The dirty world of cleaning products –
Chemicals used in "air care" and cleaning products are receiving much-deserved scrutiny—in California, bill AB 708 has been introduced: it calls for new labeling regulations and full transparency on products containing overtly toxic compounds that interfere with human health and development.
An interview with a representative from the Environmental Working Group was on KQED Forum discussing this issue with my favorite radio smart guy, Michael Krasny. Interesting and disturbing questions arose, including: bioaccumulation, lack of legislation around proper labeling, and the impact of using these chemicals in combination (toxicity guidelines are set for solo chemicals, while in practice they are never used in isolation—a terrible synergy can result that in fact has been studied). Many of the most toxic products cited are commonly available at dollar stores, and are used by commercial and house cleaning companies, exposing low income workers and families disproportionately.

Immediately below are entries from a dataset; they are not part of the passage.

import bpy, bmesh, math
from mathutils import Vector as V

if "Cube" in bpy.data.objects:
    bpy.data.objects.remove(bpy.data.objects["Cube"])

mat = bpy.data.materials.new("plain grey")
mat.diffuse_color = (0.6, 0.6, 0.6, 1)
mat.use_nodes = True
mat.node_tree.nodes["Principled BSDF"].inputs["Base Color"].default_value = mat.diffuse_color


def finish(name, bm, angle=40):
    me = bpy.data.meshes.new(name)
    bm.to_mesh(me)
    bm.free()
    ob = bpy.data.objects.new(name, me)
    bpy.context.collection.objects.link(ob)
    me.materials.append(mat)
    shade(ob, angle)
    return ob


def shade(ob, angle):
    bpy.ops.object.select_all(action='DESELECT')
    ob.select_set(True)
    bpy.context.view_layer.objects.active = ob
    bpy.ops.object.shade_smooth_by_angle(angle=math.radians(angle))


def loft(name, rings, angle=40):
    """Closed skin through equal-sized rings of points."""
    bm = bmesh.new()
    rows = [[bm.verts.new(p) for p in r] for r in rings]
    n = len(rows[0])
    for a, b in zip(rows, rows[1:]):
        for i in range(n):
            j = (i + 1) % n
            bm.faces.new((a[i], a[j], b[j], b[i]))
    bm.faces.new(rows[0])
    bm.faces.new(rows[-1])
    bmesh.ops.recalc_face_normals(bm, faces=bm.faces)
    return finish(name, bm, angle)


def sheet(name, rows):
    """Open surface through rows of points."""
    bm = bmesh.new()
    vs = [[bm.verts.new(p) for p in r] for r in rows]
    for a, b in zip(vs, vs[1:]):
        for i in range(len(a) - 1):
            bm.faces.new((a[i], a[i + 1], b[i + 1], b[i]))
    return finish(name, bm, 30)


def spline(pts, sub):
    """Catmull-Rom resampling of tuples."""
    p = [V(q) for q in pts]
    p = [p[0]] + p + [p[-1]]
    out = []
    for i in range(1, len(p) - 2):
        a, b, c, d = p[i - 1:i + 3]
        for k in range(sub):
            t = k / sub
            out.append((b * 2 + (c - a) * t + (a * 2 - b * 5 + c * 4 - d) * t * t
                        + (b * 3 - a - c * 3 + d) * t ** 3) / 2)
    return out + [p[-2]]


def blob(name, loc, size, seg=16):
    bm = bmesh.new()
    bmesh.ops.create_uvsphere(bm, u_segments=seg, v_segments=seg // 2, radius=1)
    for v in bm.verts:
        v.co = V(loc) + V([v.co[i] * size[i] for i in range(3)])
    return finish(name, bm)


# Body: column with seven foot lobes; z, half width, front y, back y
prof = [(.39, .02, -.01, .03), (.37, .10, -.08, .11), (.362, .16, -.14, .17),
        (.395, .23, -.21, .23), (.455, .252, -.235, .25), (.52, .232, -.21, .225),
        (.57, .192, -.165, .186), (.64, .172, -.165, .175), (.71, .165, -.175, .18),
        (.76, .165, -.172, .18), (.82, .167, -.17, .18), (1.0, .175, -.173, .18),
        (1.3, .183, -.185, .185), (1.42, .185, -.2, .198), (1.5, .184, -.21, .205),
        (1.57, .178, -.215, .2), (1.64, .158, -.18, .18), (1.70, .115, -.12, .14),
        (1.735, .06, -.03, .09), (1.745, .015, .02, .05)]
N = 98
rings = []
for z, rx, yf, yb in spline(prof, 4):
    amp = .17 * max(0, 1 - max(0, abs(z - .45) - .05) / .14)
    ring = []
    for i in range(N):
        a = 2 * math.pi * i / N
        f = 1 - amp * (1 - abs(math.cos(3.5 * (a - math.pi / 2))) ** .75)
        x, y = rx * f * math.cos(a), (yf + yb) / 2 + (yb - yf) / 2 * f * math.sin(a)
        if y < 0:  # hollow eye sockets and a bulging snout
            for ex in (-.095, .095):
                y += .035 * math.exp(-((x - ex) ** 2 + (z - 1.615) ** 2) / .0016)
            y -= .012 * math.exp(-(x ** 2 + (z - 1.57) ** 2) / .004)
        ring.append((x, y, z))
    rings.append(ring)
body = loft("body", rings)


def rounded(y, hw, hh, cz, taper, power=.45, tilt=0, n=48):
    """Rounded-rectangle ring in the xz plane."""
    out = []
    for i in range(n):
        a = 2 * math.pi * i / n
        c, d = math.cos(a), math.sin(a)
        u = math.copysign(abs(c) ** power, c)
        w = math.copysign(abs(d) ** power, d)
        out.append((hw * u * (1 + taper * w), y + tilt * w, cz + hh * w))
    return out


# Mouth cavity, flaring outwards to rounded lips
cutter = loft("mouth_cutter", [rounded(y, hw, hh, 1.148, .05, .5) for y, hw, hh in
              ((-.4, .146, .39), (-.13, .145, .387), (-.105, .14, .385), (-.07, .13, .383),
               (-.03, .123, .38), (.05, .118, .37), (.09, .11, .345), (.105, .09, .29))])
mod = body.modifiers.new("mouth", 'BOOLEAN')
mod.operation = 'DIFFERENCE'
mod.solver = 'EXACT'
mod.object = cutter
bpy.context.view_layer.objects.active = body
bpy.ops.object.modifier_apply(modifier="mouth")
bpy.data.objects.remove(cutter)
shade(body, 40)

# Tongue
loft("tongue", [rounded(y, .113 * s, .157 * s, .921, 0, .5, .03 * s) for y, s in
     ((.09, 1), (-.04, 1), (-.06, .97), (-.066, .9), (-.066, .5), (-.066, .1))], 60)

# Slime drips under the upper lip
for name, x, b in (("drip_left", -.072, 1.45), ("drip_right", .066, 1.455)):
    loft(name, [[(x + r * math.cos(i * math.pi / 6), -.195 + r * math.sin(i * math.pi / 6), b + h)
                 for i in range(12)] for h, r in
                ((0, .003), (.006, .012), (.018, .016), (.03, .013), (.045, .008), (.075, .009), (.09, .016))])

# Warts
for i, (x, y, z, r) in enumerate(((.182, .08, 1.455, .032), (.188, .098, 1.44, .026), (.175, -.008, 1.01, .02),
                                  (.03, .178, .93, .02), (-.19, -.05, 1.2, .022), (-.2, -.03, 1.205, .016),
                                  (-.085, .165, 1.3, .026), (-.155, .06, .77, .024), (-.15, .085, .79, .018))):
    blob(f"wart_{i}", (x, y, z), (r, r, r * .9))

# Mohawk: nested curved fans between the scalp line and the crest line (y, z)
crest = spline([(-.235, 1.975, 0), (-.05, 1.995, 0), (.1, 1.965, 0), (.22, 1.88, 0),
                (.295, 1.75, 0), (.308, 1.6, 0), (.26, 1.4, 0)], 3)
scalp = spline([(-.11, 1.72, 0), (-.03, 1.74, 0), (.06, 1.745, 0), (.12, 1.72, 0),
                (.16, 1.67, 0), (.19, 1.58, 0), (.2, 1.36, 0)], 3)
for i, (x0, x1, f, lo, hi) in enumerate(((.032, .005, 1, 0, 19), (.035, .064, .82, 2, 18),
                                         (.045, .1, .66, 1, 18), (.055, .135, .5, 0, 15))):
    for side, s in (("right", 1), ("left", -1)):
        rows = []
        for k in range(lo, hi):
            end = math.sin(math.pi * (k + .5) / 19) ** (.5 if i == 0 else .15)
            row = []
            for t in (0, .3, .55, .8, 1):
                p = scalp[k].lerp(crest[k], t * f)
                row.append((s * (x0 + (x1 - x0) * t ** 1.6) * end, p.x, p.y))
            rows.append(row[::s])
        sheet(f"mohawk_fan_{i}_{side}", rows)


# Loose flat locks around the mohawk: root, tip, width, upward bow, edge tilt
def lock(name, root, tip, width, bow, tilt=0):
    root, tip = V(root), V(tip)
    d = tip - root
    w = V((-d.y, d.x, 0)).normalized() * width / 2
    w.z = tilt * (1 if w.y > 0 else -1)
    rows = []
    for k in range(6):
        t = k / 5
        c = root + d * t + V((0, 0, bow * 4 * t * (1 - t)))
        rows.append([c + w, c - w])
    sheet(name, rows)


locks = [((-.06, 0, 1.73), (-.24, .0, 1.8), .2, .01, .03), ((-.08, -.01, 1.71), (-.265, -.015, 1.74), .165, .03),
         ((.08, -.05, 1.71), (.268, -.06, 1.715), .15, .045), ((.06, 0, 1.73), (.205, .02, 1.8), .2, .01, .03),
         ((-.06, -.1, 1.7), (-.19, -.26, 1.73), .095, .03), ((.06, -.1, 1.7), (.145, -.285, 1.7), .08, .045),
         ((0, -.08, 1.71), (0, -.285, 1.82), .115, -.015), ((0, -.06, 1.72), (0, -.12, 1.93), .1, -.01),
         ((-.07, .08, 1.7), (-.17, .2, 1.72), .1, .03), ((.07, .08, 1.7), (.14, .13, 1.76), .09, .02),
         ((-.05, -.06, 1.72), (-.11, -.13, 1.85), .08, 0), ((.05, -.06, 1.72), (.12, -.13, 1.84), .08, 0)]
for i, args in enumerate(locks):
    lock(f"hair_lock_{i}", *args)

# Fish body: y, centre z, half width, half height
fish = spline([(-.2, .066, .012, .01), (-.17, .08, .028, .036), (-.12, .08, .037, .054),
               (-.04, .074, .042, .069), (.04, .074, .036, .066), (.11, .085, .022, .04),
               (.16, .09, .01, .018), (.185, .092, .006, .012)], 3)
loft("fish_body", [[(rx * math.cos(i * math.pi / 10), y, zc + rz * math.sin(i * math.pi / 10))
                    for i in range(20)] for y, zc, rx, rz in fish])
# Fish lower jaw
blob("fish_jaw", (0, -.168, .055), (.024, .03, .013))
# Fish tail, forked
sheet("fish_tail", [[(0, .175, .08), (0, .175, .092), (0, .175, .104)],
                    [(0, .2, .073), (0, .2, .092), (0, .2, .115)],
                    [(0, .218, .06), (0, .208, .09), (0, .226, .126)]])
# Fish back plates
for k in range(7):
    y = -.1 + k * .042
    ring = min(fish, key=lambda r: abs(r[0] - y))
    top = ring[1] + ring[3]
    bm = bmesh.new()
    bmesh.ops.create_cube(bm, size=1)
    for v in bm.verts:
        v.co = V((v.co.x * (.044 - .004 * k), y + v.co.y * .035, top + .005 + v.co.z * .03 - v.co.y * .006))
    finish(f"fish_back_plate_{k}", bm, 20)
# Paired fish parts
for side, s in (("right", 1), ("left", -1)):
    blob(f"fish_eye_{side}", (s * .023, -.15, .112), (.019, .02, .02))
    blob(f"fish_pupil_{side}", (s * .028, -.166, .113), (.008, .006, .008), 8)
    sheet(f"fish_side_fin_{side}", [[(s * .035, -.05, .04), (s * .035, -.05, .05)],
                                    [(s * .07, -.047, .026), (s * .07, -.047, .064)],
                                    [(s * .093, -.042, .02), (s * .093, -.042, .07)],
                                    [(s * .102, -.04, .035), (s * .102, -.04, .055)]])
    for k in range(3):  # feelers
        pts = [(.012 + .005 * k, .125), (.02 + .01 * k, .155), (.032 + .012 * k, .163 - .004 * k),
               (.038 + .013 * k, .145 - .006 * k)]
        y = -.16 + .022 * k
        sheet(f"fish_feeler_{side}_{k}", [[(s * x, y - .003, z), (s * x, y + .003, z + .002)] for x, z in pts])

So how do we know what to use? The Environmental Working Group's Guide to Cleaners offers useful information, though there are a few points where I disagree with them.
For example, the more sensitive among you will want to avoid Mrs. Meyer's products even though they are recommended by the EWG: these products are beautifully packaged and well-marketed, and purport to be all-natural. And while many of their ingredients are truly non-toxic, most of their products DO contain SYNTHETIC AROMACHEMICALS, which can cause headache, sore throat, malaise, brain fog, and environmental illness in susceptible individuals.

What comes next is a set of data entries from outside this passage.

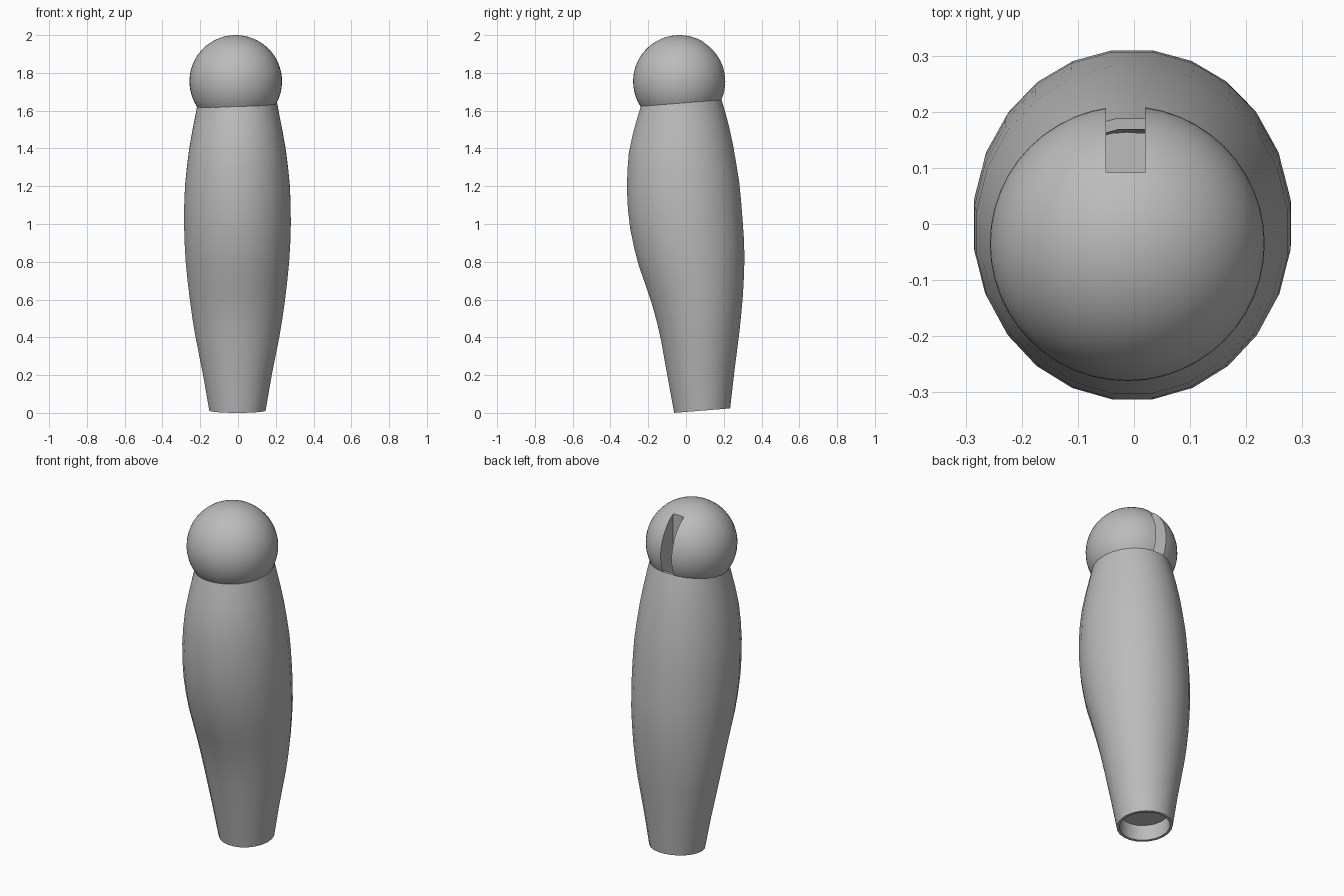
import bpy, bmesh, math

SIDES = 24
TILT = 0.08      # slope of every ring towards the back

old = bpy.data.objects.get("Cube")
if old:
    bpy.data.objects.remove(old)

grey = bpy.data.materials.new("plain grey")
grey.use_nodes = True
COLOUR = (0.5, 0.5, 0.5, 1)
grey.diffuse_color = COLOUR
grey.node_tree.nodes["Principled BSDF"].inputs["Base Color"].default_value = COLOUR


def finish(name, bm):
    """Turn a bmesh into a named object."""
    bmesh.ops.recalc_face_normals(bm, faces=bm.faces)
    mesh = bpy.data.meshes.new(name)
    bm.to_mesh(mesh)
    bm.free()
    mesh.materials.append(grey)
    ob = bpy.data.objects.new(name, mesh)
    bpy.context.collection.objects.link(ob)
    return ob


def smooth(ob):
    bpy.ops.object.select_all(action='DESELECT')
    bpy.context.view_layer.objects.active = ob
    ob.select_set(True)
    bpy.ops.object.shade_smooth_by_angle(angle=math.radians(35))


# Limb sections: height, half width, front y, back y
sections = [
    (0.012, 0.15, -0.064, 0.235), (0.2, 0.183, -0.098, 0.257),
    (0.4, 0.223, -0.134, 0.283), (0.5, 0.24, -0.156, 0.294),
    (0.6, 0.254, -0.184, 0.303), (0.7, 0.266, -0.217, 0.309),
    (0.8, 0.276, -0.252, 0.312), (0.9, 0.282, -0.278, 0.309),
    (1.0, 0.285, -0.298, 0.302), (1.1, 0.284, -0.31, 0.294),
    (1.2, 0.28, -0.315, 0.284), (1.3, 0.27, -0.313, 0.268),
    (1.4, 0.257, -0.305, 0.251), (1.5, 0.239, -0.283, 0.229),
    (1.58, 0.223, -0.26, 0.208), (1.64, 0.212, -0.241, 0.19),
]


def ring(bm, z, half, front, back, inset=0.0):
    yc, ry = (front + back) / 2, (back - front) / 2 - inset
    verts = []
    for i in range(SIDES):
        a = math.tau * (i + 0.5) / SIDES
        y = ry * math.sin(a)
        verts.append(bm.verts.new(((half - inset) * math.cos(a) - 0.003, yc + y, z + TILT * y)))
    return verts


# Limb shell, with a shallow socket at each end
bm = bmesh.new()
bottom, top = sections[0], sections[-1]
rings = [ring(bm, bottom[0] + 0.09, *bottom[1:], inset=0.015), ring(bm, *bottom, inset=0.015)]
rings += [ring(bm, *s) for s in sections]
rings += [ring(bm, *top, inset=0.02), ring(bm, top[0] - 0.06, *top[1:], inset=0.025)]
for a, b in zip(rings, rings[1:]):
    for i in range(SIDES):
        j = (i + 1) % SIDES
        bm.faces.new((a[i], a[j], b[j], b[i]))
bm.faces.new(rings[0])
bm.faces.new(rings[-1])
smooth(finish("limb", bm))

# Ball joint
bm = bmesh.new()
bmesh.ops.create_uvsphere(bm, u_segments=48, v_segments=32, radius=0.245)
bmesh.ops.translate(bm, verts=bm.verts, vec=(-0.012, -0.035, 1.755))
ball = finish("ball_joint", bm)

# Slot cutter at the back of the ball
bm = bmesh.new()
bmesh.ops.create_cube(bm, size=1)
bmesh.ops.scale(bm, verts=bm.verts, vec=(0.07, 0.3, 0.6))
bmesh.ops.translate(bm, verts=bm.verts, vec=(-0.015, 0.242, 1.912))
cutter = finish("slot_cutter", bm)
cutter.hide_render = True
cutter.hide_set(True)

cut = ball.modifiers.new("slot", 'BOOLEAN')
cut.object = cutter
cut.operation = 'DIFFERENCE'
cut.solver = 'EXACT'
bpy.context.view_layer.objects.active = ball
bpy.ops.object.modifier_apply(modifier="slot")
bpy.data.objects.remove(cutter)
smooth(ball)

What about Method? This popularly available "green" line is now owned by Belgian company Ecover, which started out with a mission to create a phosphate-free cleaner (phosphates cause problematic algae blooms in run-off that threaten waterlands). They have fantastic practices—and offer a real model of sustainability. Their LEED-certified factory building boasts passive heating and cooling, company-wide composting, and starting this year, all plastics used in production will be recovered from the oceans. Method got its start with sleek packaging and simple formulas; however, they continue to color them with synthetic dyes. Hmm. Is that really necessary? While perhaps not overtly toxic to us in this form, there are certainly environmental concerns about large-scale production of any synthetic colorant.

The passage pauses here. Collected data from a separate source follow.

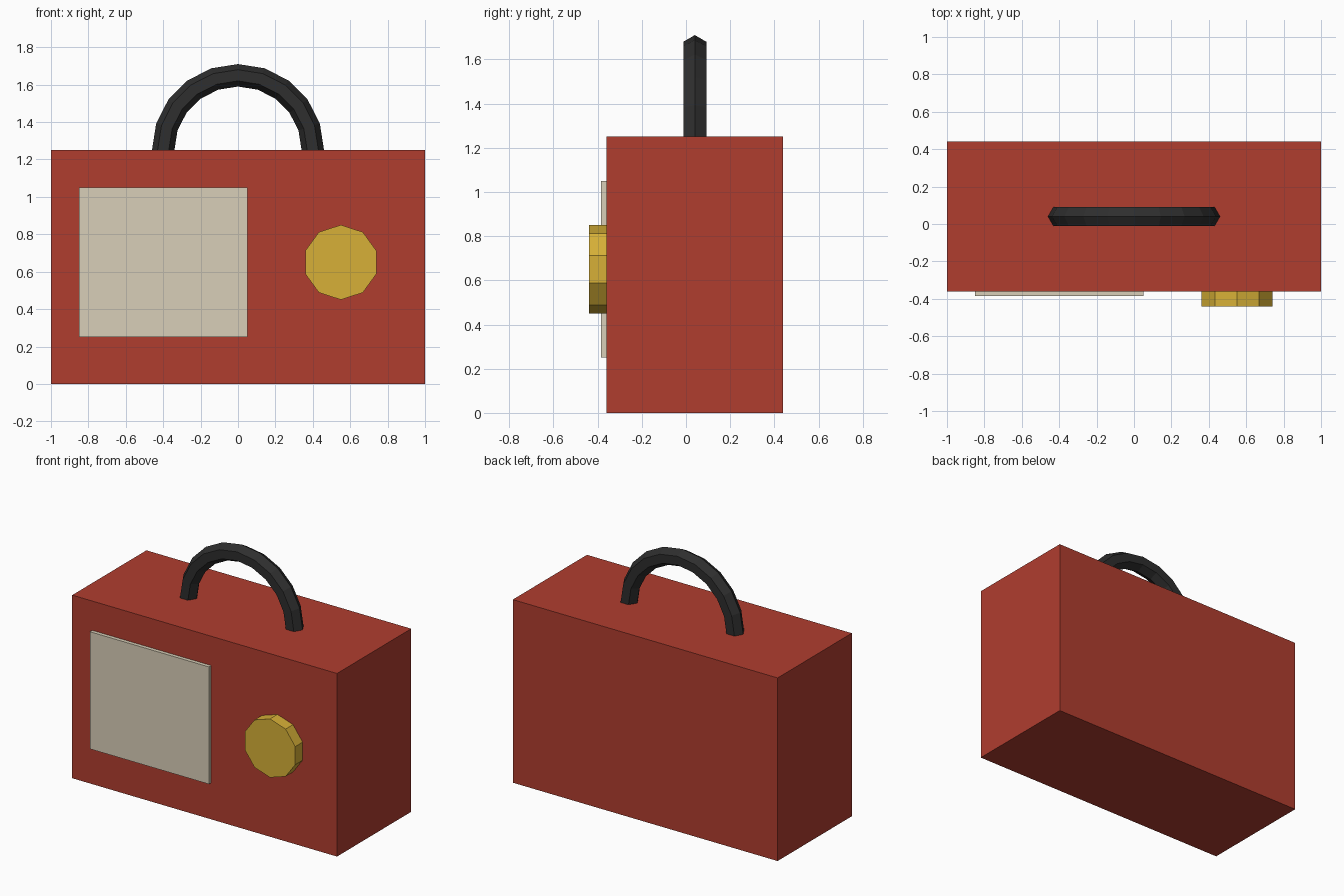
import bpy, bmesh, math
from mathutils import Matrix, Vector

if "Cube" in bpy.data.objects:
    bpy.data.objects.remove(bpy.data.objects["Cube"])


def material(name, rgb):
    """Flat material from sRGB 0-255 values."""
    lin = [((c / 255 + 0.055) / 1.055) ** 2.4 for c in rgb]
    m = bpy.data.materials.new(name)
    m.diffuse_color = (*lin, 1)
    m.use_nodes = True
    m.node_tree.nodes["Principled BSDF"].inputs["Base Color"].default_value = m.diffuse_color
    return m


RED = material("red case", (176, 61, 47))
CREAM = material("cream grille", (217, 207, 184))
GOLD = material("gold dial", (215, 176, 55))
BLACK = material("black grip", (46, 46, 46))


def finish(name, bm, mat):
    bmesh.ops.recalc_face_normals(bm, faces=bm.faces)
    mesh = bpy.data.meshes.new(name)
    bm.to_mesh(mesh)
    bm.free()
    mesh.materials.append(mat)
    obj = bpy.data.objects.new(name, mesh)
    bpy.context.collection.objects.link(obj)
    return obj


def box(name, lo, hi, mat):
    lo, hi = Vector(lo), Vector(hi)
    bm = bmesh.new()
    bmesh.ops.create_cube(
        bm, size=1,
        matrix=Matrix.Translation((lo + hi) / 2) @ Matrix.Diagonal((*(hi - lo), 1)))
    return finish(name, bm, mat)


# Case and speaker panel
box("case", (-1, -0.36, 0), (1, 0.44, 1.25), RED)
box("speaker_panel", (-0.85, -0.385, 0.25), (0.05, -0.355, 1.05), CREAM)

# Ten-sided tuning dial with corners at top and bottom
R, SIDES = 0.2, 10
bm = bmesh.new()
rim = [bm.verts.new((0.55 + R * math.sin(a), -0.44, 0.65 + R * math.cos(a)))
       for a in (math.tau * i / SIDES for i in range(SIDES))]
face = bm.faces.new(rim)
ext = bmesh.ops.extrude_face_region(bm, geom=[face], use_keep_orig=True)
bmesh.ops.translate(bm, vec=(0, 0.085, 0),
                    verts=[v for v in ext["geom"] if isinstance(v, bmesh.types.BMVert)])
finish("tuning_dial", bm, GOLD)

# Carry handle: hexagon section spun through a half circle
MAJOR, MINOR = 0.4, 0.06
bm = bmesh.new()
ring = [bm.verts.new((MAJOR + MINOR * math.cos(a), 0.04 + MINOR * math.sin(a), 1.25))
        for a in (math.tau * i / 6 for i in range(6))]
edges = [bm.edges.new((ring[i], ring[(i + 1) % 6])) for i in range(6)]
bmesh.ops.spin(bm, geom=ring + edges, cent=(0, 0.04, 1.25), axis=(0, -1, 0),
               angle=math.pi, steps=10)
finish("carry_handle", bm, BLACK)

So where do we start? Proceed directly to the EWG's Hall of Shame and bring any offending products you might have under your sink to your local hazardous waste disposal site (dumping them down the drain or toilet means they end up in groundwater). This part of the guide takes note of "greenwashing" and lists some cleaners we had thought of as natural—like CitraSolv. Which, it turns out, contains formaldehyde! Just put mine in the chemical waste pick up box!
I know that replacing all your personal and household products can be overwhelming, and expensive! So go season by season to switch out products that are toxic to you and/or the environment.
This Spring, cleanse your home of anything "spring scented".
Focus on truly greening your LAUNDRY, and opt out of the scented detergent/dryer sheet racket—which contain some of the most toxic chemicals in your home. Dryer vent research by University of Washington professor Dr. Anne Steinemann produced chilling results. When scented detergents and dryer sheets are used, over 25 chemicals are volatilized and released through the vents, into our homes, or out onto our sidewalks. Among these chemicals are acetylaldehyde and benzene, two recognized carcinogens for which there is no safe exposure level.
As Dr. Steinemann (who studies scented chemicals, air quality, and their effect on human health) puts it: "If they're coming out of a smokestack or tail pipe, they're regulated, but if they're coming out of a dryer vent, they're not." To learn more visit her research project's website.
To avoid static cling, use these adorable wool balls that reduce dying time and keep your clothes from sticking together. They actually work! If you're feeling ambitious, you can make your own. Target sells a plastic/rubber version for under $5—but that plastic ends up somewhere, most likely a landfill or ocean.
Next in the toxic trash heap: "scent sticks", those spaghetti-like projections found on the backs of many toilets these days, emitting unctuous scents. These are rarely truly natural (though they claim to be), and many synthetic aromachemicals are neurotoxins. Some are known endocrine disruptors, while others are associated with increased risk of asthma and are known respiratory irritants. Do your children and pets a favor and rid your home of these. For sketchy bathroom closets and basements, check out Kanberra, an amazing tea tree oil-based product we use at Farmacopia.
If you're going to make your own products, remember that "all natural" isn't necessarily "all safe". It's important to properly dilute essential oils, for example, and avoid use of certain of them around babies and pets. For great home cleaner recipes using everyday ingredients such as vinegar, castile soap, lemon oil and baking soda, you can download a free e-book at this wonderful herbal resource site.
For more spring cleansing tips, download our Happy Liver Detox guide.
(Free for a limited time)